(Required work): Determine how many lines in the records that follow hold the string "sides". Only that number should be returned.

[Data excerpts]
Start of Block
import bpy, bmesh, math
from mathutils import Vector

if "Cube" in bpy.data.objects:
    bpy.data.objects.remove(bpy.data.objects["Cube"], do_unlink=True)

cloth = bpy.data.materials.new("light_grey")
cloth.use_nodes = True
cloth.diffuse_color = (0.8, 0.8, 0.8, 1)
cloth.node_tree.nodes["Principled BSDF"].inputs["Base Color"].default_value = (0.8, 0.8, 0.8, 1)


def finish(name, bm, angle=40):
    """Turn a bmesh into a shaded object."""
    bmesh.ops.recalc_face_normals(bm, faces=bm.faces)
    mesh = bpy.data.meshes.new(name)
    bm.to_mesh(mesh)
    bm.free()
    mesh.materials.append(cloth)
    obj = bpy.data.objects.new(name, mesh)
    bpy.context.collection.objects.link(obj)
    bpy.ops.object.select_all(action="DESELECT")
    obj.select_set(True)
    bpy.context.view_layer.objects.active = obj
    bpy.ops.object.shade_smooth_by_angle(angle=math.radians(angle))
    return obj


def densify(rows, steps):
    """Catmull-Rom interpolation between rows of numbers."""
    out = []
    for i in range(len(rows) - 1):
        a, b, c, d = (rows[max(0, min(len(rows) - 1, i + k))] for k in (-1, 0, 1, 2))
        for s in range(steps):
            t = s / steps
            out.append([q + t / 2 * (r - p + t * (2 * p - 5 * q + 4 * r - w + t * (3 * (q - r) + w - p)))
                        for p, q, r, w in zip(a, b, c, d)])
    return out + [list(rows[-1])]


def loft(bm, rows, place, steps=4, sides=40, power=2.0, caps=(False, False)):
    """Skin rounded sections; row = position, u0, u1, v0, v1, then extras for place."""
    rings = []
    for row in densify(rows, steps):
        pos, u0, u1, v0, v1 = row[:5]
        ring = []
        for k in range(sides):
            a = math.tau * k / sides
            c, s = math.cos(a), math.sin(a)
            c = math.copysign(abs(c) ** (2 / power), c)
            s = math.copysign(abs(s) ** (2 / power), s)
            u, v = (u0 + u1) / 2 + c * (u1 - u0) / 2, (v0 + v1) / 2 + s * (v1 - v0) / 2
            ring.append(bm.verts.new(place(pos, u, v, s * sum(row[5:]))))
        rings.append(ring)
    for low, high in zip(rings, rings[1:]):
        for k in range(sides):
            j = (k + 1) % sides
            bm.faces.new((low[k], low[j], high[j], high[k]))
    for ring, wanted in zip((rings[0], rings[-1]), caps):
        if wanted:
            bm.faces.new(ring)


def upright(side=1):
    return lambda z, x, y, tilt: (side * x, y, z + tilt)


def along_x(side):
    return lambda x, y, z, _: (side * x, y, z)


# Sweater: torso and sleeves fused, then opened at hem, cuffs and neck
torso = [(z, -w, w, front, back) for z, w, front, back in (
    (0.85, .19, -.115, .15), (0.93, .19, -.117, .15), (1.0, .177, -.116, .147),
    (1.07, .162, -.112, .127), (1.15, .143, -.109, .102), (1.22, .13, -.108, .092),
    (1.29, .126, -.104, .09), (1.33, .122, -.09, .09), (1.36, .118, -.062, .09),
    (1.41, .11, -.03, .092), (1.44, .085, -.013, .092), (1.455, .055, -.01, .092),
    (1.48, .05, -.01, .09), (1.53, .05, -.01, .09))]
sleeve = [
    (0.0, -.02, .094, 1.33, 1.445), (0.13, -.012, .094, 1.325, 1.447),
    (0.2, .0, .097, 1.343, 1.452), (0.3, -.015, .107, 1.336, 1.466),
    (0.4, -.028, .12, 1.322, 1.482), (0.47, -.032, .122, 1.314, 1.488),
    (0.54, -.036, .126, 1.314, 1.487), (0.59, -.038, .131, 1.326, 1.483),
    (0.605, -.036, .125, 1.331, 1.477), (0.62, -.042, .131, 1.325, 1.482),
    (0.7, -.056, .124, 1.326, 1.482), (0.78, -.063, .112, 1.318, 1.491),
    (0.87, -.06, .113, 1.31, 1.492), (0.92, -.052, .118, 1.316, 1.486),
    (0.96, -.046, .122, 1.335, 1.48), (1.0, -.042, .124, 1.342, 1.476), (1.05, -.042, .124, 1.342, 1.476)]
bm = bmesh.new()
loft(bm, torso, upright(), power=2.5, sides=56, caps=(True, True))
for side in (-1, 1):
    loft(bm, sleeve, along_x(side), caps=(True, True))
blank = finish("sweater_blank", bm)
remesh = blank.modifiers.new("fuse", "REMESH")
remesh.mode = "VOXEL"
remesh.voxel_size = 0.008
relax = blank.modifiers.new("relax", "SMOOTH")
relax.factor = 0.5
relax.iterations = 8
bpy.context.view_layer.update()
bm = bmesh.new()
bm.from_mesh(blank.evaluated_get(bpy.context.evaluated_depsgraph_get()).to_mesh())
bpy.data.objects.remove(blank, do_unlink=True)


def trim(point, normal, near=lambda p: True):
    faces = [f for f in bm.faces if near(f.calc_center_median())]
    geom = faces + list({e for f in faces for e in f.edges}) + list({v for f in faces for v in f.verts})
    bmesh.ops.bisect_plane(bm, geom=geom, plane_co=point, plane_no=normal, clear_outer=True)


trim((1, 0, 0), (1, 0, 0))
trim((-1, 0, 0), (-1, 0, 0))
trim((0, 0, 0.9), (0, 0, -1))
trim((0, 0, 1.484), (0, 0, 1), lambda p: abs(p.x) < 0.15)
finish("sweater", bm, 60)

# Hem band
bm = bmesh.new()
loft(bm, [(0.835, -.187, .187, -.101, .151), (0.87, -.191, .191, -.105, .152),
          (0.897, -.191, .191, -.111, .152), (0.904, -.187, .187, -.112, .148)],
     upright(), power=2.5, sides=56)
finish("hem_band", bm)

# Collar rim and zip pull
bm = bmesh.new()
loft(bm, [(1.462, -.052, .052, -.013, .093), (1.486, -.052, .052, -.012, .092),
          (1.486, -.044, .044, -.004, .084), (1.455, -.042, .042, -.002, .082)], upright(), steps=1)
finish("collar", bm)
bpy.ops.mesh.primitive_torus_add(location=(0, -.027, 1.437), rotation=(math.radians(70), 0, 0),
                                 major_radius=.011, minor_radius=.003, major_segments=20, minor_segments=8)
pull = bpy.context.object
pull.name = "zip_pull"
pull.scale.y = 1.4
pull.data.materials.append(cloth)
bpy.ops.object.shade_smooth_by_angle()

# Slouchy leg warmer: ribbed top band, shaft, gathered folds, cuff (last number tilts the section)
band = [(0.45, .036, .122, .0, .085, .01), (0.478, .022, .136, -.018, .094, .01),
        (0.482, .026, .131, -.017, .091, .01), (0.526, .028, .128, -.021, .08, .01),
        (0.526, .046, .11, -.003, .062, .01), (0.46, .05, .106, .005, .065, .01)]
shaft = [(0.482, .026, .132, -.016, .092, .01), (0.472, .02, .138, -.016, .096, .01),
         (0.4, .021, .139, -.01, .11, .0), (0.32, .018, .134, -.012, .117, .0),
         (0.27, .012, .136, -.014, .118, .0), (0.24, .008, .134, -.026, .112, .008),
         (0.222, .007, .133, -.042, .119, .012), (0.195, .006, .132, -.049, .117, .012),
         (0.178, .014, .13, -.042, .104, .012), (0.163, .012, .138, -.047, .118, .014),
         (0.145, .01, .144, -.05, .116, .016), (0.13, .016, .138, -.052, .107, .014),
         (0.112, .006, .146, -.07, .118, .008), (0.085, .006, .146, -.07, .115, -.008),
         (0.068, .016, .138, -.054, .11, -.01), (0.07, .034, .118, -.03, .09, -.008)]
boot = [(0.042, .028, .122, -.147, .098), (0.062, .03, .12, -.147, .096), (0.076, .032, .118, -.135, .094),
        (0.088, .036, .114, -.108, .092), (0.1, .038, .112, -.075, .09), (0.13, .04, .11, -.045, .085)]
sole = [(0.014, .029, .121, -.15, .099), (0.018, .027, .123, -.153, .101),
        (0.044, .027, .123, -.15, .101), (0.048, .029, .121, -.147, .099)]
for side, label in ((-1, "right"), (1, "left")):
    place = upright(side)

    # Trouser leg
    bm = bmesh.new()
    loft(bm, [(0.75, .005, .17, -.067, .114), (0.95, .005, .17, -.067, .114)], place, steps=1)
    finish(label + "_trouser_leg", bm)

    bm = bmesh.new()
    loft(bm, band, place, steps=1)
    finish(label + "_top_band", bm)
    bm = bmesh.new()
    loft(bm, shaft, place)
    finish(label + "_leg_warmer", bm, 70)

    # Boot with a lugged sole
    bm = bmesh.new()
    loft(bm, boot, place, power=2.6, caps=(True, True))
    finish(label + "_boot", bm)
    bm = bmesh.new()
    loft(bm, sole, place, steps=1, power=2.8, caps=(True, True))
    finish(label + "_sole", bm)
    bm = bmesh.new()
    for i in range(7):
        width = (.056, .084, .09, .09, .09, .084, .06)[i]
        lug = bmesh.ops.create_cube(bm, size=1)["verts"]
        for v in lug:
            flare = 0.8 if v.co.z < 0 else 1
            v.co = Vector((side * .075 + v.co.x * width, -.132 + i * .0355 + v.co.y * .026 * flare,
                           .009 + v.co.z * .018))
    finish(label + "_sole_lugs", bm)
End of Block
(Exercise result): 7